First, I used no peat moss in the mix, using only fine vermiculite and perlite as fillers. This causes the ht to set up faster than the normal mix, and the object can be carefully handled in about 12 hours. It is still at a 'green' stage and can be carved with clay modeling tools. I chose to cast my objects in the rough shape I wanted and then carve them into the exact shape while they were in the green stage.
The rocks were cast to be hollow with approx. 2" thick walls. If you were using your rocks-in-sand method, you could pour 2" of ht mix in the bottom of the sand mold and then place a spacer of some sort, perhaps a block of wood wrapped in plastic sheet, in the center to leave at least 2" around the sides, and pour in the rest of the mix. Later, while in the green stage, the excess ht could be carved out so the walls were more or less uniformly thick.
I tried to mimic several different kinds of rock. For tufa, I first intensively worked the surface with a scooping tool. Then using 1/16 and 1/8 inch bits I drilled a lot of holes through the walls. The bits go through the ht easily. Then, with a larger bit, I drill holes for planting into. These vary in size depending on whether I'm going to plant seedlings or sow seeds into them. Then comes the hard part. With a Dremel tool and a bit with a very small round head, I go over every inch of the surface of the rock and texture it as much like real tufa as I can. This is not so much difficult as it is time consuming.
Finished objects are put aside to cure for a week and then submerged in acidic water for a while, and then they're ready for use. My rocks are paired with very shallow (1"-2") troughs. The rock is inverted and packed with growing medium of your choice so that it's mounded, then the upside-down trough is place on top, and then the whole thing is flipped right-side-up and the sides of the trough filled in.
We grow in tufa to keep the plant crowns dry and because it looks cool, not because it's the natural habitat of so many of our favorite plants. The problems with it are the difficulty of getting seedlings to root in it and keeping it moist enough, not to mention expense and rarity. By making the rocks hollow and filling them with a gritty but somewhat moisture-retentive medium, the first two problems are obviated. By making them yourself, you eliminate the latter two.

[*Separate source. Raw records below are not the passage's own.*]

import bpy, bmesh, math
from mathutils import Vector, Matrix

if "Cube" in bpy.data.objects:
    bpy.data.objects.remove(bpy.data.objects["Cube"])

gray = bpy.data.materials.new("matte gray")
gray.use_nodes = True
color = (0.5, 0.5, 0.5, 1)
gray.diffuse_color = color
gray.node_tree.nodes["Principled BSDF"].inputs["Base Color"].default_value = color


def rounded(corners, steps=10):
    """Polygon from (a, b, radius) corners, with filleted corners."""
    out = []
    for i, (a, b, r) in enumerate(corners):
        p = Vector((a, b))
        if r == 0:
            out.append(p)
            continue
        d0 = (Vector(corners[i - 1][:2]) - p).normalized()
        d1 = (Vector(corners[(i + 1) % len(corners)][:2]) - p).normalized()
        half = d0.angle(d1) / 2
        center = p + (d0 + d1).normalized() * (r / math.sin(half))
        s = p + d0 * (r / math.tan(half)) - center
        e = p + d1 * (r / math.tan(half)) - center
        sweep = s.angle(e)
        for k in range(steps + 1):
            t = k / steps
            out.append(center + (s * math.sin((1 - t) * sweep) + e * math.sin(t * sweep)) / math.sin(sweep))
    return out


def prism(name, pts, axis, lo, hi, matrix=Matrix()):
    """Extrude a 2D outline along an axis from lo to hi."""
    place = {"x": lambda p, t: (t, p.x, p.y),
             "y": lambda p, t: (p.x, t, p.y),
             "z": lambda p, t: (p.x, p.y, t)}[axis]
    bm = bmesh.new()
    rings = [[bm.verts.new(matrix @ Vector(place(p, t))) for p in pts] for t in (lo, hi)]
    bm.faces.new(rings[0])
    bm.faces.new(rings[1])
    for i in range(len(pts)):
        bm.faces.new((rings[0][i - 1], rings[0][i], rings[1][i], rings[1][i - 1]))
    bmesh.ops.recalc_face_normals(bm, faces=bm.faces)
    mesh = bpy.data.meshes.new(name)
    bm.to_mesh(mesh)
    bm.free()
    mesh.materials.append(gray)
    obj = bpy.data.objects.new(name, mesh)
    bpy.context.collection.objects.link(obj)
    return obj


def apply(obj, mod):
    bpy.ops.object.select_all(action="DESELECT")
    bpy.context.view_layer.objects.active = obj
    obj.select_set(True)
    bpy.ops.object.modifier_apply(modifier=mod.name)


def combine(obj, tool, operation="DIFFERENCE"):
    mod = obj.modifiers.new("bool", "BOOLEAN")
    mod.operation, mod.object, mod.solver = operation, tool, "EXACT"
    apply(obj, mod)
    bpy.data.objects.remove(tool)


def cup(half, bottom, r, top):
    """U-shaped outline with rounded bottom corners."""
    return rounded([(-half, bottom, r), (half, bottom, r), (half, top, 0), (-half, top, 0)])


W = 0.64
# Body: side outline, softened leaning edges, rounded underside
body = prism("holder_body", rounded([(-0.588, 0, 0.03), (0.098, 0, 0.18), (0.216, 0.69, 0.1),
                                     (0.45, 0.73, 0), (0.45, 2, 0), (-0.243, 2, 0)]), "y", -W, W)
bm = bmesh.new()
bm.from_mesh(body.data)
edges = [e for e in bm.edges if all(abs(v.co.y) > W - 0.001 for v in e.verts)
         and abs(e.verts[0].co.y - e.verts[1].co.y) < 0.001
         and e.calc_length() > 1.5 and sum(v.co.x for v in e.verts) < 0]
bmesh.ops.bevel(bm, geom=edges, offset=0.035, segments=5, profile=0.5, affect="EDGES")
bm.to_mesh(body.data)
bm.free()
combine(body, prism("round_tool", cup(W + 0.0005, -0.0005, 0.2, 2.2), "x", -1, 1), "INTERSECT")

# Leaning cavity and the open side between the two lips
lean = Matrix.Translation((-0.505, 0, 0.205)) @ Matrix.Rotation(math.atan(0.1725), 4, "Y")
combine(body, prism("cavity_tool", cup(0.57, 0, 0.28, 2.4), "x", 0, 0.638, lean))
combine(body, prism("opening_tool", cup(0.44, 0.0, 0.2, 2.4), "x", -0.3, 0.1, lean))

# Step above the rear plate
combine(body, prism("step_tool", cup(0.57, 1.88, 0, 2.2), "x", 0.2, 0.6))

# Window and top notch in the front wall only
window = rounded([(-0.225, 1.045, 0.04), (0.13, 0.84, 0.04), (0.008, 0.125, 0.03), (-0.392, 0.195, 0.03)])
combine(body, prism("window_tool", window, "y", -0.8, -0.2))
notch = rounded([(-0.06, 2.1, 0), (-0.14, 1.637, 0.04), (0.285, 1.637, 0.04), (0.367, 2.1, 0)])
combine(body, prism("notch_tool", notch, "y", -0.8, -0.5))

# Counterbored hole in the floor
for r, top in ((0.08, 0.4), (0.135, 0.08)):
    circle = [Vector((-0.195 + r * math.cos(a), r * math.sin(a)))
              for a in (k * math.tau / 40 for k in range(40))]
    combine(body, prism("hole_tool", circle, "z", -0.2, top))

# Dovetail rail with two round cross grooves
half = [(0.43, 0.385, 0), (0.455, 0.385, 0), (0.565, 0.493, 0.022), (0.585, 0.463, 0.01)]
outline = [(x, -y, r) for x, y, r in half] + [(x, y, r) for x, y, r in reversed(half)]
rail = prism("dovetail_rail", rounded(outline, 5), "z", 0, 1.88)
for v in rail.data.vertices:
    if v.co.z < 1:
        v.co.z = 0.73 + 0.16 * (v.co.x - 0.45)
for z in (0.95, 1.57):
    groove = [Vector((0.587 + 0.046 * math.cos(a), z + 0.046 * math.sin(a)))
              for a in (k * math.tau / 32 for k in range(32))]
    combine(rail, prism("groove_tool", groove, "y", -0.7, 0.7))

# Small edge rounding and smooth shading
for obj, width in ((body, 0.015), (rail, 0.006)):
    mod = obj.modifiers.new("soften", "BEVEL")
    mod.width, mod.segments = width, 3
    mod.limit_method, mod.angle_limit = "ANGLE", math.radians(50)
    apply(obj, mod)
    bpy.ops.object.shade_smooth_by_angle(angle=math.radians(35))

Here are some pics of troughs that have survived on shelves above ground for 4 MA winters.
Thanks for that, Jeremy. There is a lot or room for innovation, creativity and experimentation, and your ideas and experience adds a lot to the repertoire.
Are all the small drill holes are for soil aeration? Did you ever try it without them?
The holes in the 'tufa' rocks are to recreate the properties of real tufa, both visually and in that the rock holes catch and channel water into the interior when watering. And, as you point out, they allow air to reach the soil. In the case of the plant on the right in the middle photo I first sent (forget the name, lost the records, it might start with an Asp?, mossy/grassy) the plant has quadrupled in size and rooted down into the rock through the holes.
The rock on the left in the first photos and the pic I'm attaching here are examples of rocks that have no small holes drilled into them. They have either larger openings (about 3/4") for seedlings to be planted into (which the dwarf Primulas seem to enjoy) or a few ~1/2" holes or even slits (to simulate cracks) to sow seeds into. The rock walls are otherwise solid. I have found it useful to make an unobtrusive opening or two on the top to help in watering.
The shallow troughs that hold the rocks don't have drainage holes and are +- waterproof. Excess water from watering is held in the troughs and is gradually wicked-up into the growing medium inside the rocks. This encourages roots to go deep and greatly reduces the frequency and difficulty of watering real tufa.